GAVI working to reduce vaccine prices
In response to the DT article “GAVI funds big pharma while Indian drug firm could produce for less”, it is necessary to clarify the aim of the Advance Market Commitment (AMC), as well as GAVI’s aim to ensure that children in poor countries have the same access to life-saving vaccines as their counterparts in rich countries do.
Every year millions of children in developing countries die from vaccine-preventable diseases because their governments are unable to afford the appropriate vaccines or because vaccines are not even available in those regions. GAVI firmly believes that these children should not have to wait the usual 10-15 years until cheaper vaccines are available in needed quantities. Children need them now.
The first AMC was launched to accelerate the availability of effective and affordable vaccines against pneumococcal disease, the biggest cause of pneumonia, which kills more children around the world than any other disease. Thanks to the AMC, these life-saving vaccines are now being provided by GAVI to children in developing countries at hugely reduced prices, 80% less than the lowest prices available anywhere in the world.
If plans are fully implemented, GAVI will be able to prevent the deaths of approximately 650,000 children by 2015.
The AMC was designed to be a “pull mechanism” to stimulate supply from multiple manufacturers and guarantee the long-term availability of vaccine supply. It rewards successful investment from any pharmaceutical company that develops the appropriate vaccines in the right quantities. The reward allows companies to recover some investment costs, including investment in capacity to supply the GAVI market.
The AMC was intended to reach beyond pharmaceutical multinationals. Products from developing country manufacturers that meet quality standards set out by WHO and approved by an independent review committee are also eligible. By awarding supply through sequential tenders, the AMC was designed to encourage multiple manufacturers to enter the market. For example, the Serum Institute of India and Panacea Biotech have already registered to participate.
Reducing vaccine prices is a global effort that the AMC is part of. “Push funding” is also important and GAVI collaborates with partners like the Bill & Melinda Gates Foundation, which has provided push funding to emerging market manufacturers to develop next generation pneumococcal vaccines.
The AMC’s substantially reduced prices are a good start. However, they are still high for low-income countries. GAVI believes that the pharmaceutical industry should ensure that vaccines are made even more affordable.
Further lowering vaccine prices is a key element of GAVI’s five-year strategy to shape the vaccine market. This strategy also aims at increasing supply security and facilitating the introduction of new vaccines.
Just last month, GlaxoSmithKline committed to major price reductions on their rotavirus vaccines for low income countries. Serum and Merck also offered price reductions on pentavalent and human papillomavirus (HPV) vaccines, respectively.

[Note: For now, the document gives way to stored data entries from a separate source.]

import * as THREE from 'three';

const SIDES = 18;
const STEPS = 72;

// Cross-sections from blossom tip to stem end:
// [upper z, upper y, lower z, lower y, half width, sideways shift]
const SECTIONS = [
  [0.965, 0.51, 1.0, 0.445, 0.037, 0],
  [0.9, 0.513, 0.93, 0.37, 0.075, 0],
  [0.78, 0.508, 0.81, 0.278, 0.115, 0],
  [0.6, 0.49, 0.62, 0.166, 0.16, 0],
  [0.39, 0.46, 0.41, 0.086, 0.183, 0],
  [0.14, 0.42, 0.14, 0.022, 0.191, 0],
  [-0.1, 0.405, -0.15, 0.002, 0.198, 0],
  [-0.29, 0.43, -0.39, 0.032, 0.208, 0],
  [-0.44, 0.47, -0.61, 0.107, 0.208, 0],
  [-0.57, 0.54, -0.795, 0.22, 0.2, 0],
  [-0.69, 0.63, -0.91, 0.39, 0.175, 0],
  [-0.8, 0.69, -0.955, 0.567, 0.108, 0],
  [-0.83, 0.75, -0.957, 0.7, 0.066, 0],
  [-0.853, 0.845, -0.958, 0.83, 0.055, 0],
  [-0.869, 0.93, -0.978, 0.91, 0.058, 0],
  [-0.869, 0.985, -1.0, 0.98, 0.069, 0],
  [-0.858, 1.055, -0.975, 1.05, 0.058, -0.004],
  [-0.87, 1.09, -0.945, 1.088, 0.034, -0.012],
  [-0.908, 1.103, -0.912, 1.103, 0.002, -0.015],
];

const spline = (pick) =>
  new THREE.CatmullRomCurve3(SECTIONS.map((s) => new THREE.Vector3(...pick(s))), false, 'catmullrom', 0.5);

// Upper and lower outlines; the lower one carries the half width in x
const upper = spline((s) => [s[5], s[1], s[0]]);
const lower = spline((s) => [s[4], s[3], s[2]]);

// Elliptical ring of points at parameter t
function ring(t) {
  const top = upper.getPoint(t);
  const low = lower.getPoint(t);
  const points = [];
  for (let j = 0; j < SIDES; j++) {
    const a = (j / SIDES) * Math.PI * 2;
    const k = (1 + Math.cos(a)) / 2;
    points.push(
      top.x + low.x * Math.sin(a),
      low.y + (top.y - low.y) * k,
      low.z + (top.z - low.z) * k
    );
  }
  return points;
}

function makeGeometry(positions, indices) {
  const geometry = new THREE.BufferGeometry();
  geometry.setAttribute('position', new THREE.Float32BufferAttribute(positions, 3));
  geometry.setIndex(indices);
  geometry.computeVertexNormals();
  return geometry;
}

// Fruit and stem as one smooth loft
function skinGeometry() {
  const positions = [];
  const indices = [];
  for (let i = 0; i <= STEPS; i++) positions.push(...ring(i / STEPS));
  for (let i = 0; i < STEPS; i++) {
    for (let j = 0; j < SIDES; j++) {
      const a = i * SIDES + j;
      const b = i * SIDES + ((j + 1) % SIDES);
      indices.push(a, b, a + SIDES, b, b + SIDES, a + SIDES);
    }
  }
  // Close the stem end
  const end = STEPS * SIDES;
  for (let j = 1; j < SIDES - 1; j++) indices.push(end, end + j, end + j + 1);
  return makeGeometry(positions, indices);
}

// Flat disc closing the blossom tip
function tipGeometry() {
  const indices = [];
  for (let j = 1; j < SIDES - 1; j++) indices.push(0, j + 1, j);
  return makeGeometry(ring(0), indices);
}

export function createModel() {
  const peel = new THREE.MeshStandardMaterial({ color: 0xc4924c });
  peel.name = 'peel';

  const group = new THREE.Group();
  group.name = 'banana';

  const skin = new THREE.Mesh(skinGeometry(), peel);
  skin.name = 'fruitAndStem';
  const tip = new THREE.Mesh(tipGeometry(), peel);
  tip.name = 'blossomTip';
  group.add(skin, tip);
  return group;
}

While the AMC and other market-based approaches may have their critics, they won’t be among the children benefiting from the vaccine in low-income countries. Thanks to the AMC, parents will no longer have to watch helplessly as their children waste away from the effects of pneumococcal disease. Waiting years for vaccine prices to naturally drop and sufficient supply to increase is not an option. Thousands of young lives would otherwise be lost.
Managing Director Performance & Policy for GAVI Alliance